vim whim

Yay, I'm back in vi(m)!

It's been a favorite place for decades.

I've loved typing since taking a class therein in high school. Ages ago. Variously-colored IBM Selectric's in the classroom. I want to say the teacher's name was Barbara Belden, but that's almost sounding too movie actress a name to have been it. But I can still picture her, that's for sure.

On the home front my parents had gotten my sister a Sears electric as a Christmas gift, and I was damned jealous. But I horned in on it - being one of the things older brothers excel at.

My next stop was an ancient Olympia manual that I bought on campus during "university" period. Heavy. I can still picture the scene carrying it out of the place, and roughly across the street to the dorm building.

I typed letters on that to one of my more inner circle high school friends (I still don't care for the word 'bestie') for quite some, surely into when I'd already been working with files on computers.
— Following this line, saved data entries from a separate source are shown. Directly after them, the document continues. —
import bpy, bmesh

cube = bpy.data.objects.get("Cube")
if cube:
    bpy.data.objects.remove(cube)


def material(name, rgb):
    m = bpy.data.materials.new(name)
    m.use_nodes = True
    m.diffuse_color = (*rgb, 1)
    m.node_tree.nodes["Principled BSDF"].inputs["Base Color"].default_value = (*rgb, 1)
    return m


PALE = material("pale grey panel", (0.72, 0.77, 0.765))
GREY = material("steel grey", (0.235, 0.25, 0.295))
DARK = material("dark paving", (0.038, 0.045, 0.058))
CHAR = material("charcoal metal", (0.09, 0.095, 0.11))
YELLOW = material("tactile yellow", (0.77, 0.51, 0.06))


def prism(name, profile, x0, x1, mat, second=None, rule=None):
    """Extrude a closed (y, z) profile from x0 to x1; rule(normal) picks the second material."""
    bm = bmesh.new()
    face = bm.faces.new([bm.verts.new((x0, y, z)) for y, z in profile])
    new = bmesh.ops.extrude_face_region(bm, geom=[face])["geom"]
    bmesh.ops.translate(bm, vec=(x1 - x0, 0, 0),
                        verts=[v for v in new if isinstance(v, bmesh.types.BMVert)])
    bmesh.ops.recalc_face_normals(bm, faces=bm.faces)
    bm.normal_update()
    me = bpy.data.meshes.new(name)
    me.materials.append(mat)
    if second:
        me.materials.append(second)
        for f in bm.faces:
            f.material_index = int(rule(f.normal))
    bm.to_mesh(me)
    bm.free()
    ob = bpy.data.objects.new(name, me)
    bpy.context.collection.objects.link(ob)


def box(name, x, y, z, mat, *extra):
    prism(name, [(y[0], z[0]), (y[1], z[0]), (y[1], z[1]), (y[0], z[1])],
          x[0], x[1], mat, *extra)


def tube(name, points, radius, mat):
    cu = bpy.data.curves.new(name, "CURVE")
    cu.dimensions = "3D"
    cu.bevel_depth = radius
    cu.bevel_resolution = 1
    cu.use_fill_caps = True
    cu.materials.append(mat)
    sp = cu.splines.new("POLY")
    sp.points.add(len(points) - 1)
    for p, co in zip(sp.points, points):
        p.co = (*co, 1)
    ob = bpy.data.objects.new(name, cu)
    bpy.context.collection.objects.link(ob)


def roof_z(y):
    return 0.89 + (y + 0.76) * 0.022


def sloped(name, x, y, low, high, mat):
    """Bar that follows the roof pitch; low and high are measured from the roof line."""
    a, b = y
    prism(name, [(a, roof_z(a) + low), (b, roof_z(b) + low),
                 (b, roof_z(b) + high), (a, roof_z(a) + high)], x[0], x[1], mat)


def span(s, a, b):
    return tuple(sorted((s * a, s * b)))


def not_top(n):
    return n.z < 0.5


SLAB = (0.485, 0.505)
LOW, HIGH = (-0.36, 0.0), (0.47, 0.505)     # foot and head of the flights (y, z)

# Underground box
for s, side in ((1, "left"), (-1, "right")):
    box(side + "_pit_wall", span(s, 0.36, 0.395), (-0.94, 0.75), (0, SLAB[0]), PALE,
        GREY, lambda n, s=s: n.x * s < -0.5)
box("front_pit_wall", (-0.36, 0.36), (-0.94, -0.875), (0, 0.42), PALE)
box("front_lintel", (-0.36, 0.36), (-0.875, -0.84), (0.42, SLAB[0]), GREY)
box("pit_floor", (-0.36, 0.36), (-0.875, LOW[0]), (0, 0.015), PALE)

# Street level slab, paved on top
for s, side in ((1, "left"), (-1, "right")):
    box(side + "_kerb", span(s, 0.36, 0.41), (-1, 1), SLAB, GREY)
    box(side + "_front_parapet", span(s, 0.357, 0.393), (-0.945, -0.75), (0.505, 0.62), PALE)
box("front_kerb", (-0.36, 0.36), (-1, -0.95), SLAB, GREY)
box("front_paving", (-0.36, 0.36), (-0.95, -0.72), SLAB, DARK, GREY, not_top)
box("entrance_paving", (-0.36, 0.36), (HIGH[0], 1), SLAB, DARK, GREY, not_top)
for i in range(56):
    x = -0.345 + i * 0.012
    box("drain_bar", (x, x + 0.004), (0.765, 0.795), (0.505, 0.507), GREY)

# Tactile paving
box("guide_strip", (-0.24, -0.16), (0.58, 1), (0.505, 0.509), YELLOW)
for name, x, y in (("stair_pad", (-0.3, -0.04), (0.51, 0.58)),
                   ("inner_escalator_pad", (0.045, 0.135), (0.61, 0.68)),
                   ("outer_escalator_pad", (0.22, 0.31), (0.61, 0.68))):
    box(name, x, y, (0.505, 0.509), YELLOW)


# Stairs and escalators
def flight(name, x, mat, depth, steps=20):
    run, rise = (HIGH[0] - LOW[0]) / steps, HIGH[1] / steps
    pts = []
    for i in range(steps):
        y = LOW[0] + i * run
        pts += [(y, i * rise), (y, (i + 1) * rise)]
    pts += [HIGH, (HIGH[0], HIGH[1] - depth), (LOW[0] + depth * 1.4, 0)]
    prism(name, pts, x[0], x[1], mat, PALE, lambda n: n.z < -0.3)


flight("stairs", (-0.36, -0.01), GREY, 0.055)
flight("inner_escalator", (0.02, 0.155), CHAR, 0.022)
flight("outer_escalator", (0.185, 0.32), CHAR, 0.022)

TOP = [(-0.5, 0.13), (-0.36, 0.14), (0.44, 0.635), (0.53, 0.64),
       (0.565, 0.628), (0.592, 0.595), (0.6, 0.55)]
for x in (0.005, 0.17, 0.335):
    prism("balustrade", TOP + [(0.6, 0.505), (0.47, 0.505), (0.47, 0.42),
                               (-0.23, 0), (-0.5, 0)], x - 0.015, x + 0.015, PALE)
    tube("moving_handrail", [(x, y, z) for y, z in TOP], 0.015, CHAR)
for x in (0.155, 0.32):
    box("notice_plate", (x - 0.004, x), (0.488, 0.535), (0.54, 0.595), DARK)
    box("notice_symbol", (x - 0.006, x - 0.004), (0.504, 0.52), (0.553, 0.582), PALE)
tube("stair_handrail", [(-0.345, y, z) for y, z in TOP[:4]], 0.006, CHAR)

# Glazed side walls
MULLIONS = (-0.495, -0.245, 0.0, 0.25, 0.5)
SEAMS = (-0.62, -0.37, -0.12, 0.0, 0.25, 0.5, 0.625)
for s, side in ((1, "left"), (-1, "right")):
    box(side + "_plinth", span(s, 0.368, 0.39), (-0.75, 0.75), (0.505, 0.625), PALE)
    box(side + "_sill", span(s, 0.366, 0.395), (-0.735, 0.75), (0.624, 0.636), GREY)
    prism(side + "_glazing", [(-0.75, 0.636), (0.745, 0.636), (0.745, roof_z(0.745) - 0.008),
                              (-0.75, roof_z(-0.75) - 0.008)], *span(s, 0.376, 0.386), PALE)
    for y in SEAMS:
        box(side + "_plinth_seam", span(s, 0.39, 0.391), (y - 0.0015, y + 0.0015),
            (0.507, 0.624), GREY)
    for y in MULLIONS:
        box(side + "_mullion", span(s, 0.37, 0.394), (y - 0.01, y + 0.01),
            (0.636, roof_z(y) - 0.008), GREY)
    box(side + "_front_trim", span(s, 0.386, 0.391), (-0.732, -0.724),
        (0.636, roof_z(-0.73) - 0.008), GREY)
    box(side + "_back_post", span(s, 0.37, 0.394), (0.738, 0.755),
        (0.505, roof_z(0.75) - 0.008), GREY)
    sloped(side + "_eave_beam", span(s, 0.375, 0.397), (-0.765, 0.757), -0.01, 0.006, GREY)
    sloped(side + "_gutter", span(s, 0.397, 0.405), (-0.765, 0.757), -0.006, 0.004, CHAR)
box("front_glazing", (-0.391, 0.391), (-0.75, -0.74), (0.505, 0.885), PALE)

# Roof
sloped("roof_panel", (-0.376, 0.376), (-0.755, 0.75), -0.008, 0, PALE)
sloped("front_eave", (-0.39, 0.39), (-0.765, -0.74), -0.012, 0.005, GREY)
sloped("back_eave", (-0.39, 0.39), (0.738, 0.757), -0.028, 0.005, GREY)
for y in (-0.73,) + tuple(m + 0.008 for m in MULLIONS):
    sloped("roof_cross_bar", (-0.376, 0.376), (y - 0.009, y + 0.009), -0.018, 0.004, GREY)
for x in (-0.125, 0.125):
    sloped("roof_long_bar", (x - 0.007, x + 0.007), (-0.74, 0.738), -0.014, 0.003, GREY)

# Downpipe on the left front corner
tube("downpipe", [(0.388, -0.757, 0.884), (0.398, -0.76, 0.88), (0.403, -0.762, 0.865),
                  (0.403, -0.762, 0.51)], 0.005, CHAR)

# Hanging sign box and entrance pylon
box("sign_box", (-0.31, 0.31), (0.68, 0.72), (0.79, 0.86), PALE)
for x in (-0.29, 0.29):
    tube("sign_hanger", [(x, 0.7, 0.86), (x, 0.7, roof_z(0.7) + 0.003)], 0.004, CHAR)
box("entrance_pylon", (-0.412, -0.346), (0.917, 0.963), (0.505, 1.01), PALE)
Not everyone was connected to something that could do email yet, so the paper snail stuff still prevailed.

But eventually that friend could finally email, and that was the end of a glorious paper era.

Maybe a year or so later a son and his friends wrecked that beautiful Olympia machine by moving the carriage back and forth against its metallic will.
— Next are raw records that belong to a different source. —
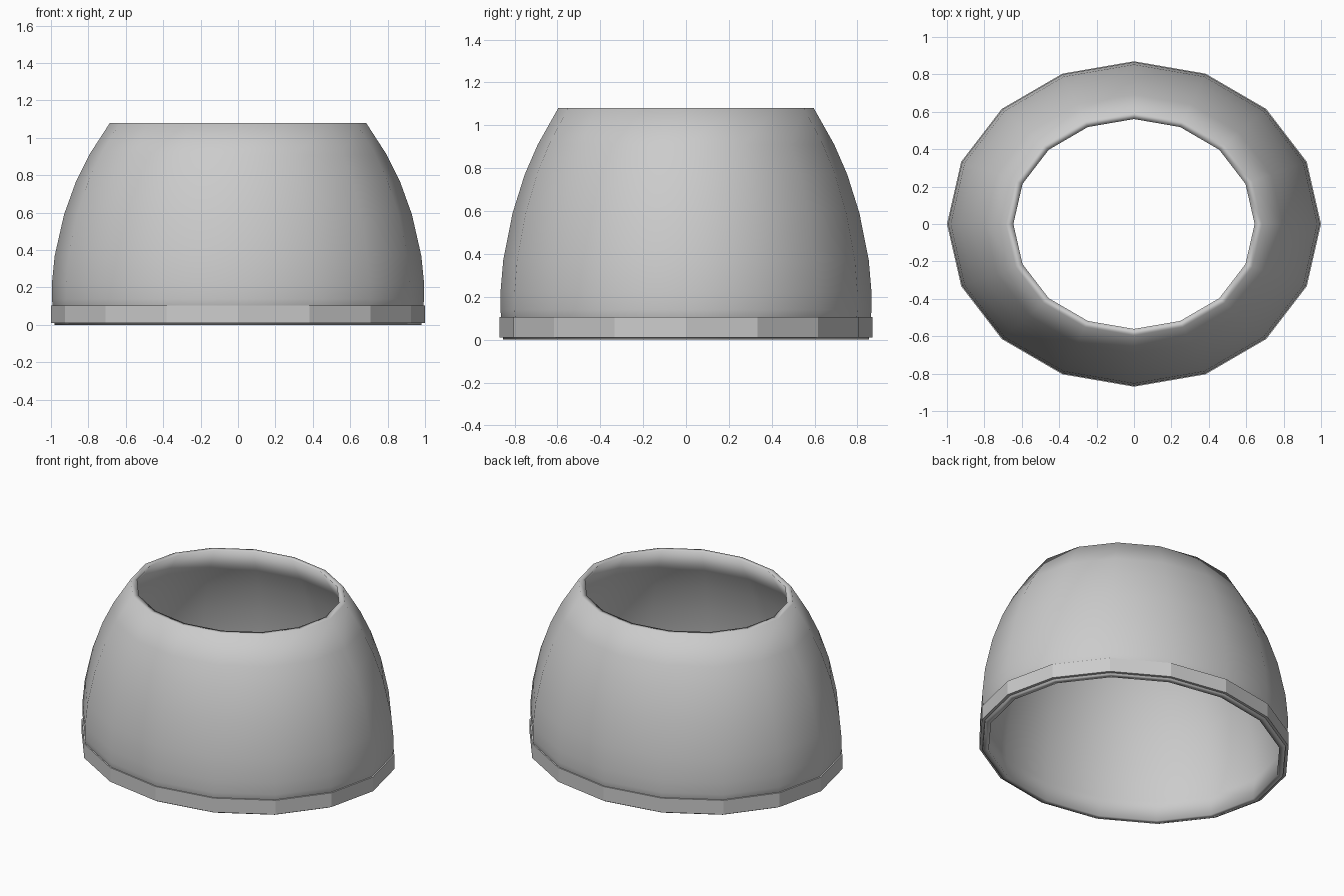
import bpy
import bmesh
from math import cos, sin, tau

cube = bpy.data.objects.get("Cube")
if cube:
    bpy.data.objects.remove(cube)

SIDES = 16
DEPTH = 0.87  # oval: depth relative to width

grey = bpy.data.materials.new("light grey")
grey.use_nodes = True
colour = (0.6, 0.6, 0.6, 1)
grey.diffuse_color = colour
grey.node_tree.nodes["Principled BSDF"].inputs["Base Color"].default_value = colour


def lathe(name, profile, smooth):
    """Sweep a closed (radius, z) profile round an oval."""
    bm = bmesh.new()
    rings = []
    for i in range(SIDES):
        a = tau * i / SIDES
        rings.append([bm.verts.new((r * cos(a), r * sin(a) * DEPTH, z))
                      for r, z in profile])
    n = len(profile)
    for i in range(SIDES):
        here, after = rings[i], rings[(i + 1) % SIDES]
        for j in range(n):
            k = (j + 1) % n
            face = bm.faces.new((here[j], after[j], after[k], here[k]))
            face.smooth = smooth
    bmesh.ops.recalc_face_normals(bm, faces=bm.faces)
    mesh = bpy.data.meshes.new(name)
    bm.to_mesh(mesh)
    bm.free()
    mesh.materials.append(grey)
    obj = bpy.data.objects.new(name, mesh)
    bpy.context.collection.objects.link(obj)
    return obj


# Tapering shell: outer wall upwards, then the inner wall back down
outer = [(0.98, 0.0), (0.995, 0.14), (0.995, 0.22), (0.98, 0.37), (0.93, 0.59),
         (0.865, 0.77), (0.795, 0.91), (0.685, 1.08)]
inner = [(r - 0.04, z) for r, z in reversed(outer)]
lathe("shell", outer + inner, True)

# Flat-sided band round the base
lathe("base_band", [(1.0, 0.01), (1.0, 0.105), (0.96, 0.105), (0.96, 0.01)], False)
But I'd long been down unix paths, and thus had encountered varieties of terminal mode editors. I definitely recall agonizing over whether to vi(m) or emacs. The programmer in me preferred the latter. But then I eventually found ways to do what I needed in vi(m) (e.g. ":29,31!shell-script"). And it was so much lighter, which mattered back when hard drives weren't a meaningless cost factor, or was into backing things up to external magnetic storage cards: transfer times could seemingly rise into "half of forever".

vi(m) won.
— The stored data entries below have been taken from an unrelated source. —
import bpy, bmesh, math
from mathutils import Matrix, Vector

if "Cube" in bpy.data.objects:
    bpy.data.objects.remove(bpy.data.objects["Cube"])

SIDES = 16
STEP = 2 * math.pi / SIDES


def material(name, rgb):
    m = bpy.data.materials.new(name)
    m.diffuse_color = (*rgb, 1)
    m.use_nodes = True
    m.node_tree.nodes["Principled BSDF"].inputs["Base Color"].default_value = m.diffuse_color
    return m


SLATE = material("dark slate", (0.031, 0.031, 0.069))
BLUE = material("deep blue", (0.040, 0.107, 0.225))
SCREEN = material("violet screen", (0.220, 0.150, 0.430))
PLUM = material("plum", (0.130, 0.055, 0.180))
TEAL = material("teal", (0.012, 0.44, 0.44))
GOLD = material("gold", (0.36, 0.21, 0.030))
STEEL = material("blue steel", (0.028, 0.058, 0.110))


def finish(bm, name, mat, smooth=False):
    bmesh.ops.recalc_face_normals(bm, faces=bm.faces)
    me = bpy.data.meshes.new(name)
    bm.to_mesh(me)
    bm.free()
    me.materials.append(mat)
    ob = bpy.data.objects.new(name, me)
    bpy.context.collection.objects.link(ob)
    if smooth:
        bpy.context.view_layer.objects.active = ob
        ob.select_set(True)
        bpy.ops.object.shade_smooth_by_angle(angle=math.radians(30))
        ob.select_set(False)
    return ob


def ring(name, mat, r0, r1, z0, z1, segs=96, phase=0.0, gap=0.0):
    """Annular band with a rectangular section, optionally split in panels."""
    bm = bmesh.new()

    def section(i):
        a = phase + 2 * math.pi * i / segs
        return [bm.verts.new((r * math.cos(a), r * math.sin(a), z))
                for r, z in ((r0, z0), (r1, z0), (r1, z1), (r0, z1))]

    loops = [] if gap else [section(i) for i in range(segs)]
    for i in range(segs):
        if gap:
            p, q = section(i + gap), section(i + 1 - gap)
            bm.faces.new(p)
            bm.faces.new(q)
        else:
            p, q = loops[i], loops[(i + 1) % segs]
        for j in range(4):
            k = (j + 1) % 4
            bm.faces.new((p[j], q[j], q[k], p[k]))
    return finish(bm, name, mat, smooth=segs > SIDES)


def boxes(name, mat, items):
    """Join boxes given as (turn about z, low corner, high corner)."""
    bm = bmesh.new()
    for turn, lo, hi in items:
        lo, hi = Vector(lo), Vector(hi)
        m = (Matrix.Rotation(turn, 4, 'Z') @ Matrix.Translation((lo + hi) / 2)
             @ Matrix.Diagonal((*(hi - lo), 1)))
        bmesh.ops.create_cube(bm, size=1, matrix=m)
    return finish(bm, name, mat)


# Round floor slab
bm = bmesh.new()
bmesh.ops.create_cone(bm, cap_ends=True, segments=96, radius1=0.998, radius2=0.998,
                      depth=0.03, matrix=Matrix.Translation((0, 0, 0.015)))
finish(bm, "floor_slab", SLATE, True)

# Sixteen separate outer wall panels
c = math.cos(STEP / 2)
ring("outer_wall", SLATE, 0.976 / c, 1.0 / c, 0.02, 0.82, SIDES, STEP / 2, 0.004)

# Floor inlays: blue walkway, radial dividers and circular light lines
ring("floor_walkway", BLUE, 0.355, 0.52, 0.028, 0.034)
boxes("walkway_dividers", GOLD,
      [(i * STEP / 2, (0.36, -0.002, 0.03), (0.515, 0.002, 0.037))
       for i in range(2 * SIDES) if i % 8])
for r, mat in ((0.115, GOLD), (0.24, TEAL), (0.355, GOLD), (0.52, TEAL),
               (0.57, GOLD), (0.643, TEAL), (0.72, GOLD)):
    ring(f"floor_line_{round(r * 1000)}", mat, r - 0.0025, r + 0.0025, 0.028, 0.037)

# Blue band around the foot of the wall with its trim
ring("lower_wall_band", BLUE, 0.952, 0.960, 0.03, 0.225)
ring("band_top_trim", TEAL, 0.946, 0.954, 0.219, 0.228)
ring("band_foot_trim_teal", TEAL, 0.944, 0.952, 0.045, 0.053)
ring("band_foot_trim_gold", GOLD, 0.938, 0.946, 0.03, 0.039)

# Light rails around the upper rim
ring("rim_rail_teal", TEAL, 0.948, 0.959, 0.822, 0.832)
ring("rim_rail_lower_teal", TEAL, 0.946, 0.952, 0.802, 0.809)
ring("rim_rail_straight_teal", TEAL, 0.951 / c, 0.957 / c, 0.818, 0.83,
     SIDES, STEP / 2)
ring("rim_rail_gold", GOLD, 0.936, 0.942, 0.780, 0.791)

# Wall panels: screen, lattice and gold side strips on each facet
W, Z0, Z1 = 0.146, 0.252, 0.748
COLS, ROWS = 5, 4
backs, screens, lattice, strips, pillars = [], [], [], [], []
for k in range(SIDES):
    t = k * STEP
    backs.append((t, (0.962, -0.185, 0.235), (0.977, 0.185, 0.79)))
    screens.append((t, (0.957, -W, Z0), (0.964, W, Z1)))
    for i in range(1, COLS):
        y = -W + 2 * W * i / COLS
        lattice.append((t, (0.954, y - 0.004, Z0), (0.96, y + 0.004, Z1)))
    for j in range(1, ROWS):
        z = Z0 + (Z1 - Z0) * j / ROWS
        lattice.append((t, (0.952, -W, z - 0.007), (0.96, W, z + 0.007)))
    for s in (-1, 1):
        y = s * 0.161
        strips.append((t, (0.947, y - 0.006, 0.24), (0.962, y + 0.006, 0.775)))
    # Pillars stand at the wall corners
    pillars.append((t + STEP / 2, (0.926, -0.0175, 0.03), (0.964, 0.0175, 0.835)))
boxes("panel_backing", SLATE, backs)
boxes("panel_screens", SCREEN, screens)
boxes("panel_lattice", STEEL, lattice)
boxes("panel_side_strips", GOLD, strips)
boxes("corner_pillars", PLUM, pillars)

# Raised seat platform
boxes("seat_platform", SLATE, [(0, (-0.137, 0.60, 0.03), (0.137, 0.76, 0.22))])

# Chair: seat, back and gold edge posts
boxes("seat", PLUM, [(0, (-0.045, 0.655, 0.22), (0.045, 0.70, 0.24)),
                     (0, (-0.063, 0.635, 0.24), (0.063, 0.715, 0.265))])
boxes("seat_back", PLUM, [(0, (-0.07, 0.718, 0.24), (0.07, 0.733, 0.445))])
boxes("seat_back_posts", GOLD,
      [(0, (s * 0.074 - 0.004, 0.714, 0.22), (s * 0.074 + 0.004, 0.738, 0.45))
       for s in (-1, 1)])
(Okay, the parentheses heaviness of lisp-iness was a factor too....)

Gosh, thinking about those days has me remembering "Slackware", then distros popping up here and there. Had to try 'em. Had to. But, oh, the terror of agonizing over whether the time being spent (long install, initial boot, degrees of setup) was in vain!
Hello there!
I'm actually a heavy emacs users but have recently started to learn ed... which is the parent of ex, vi and somehow vim as well!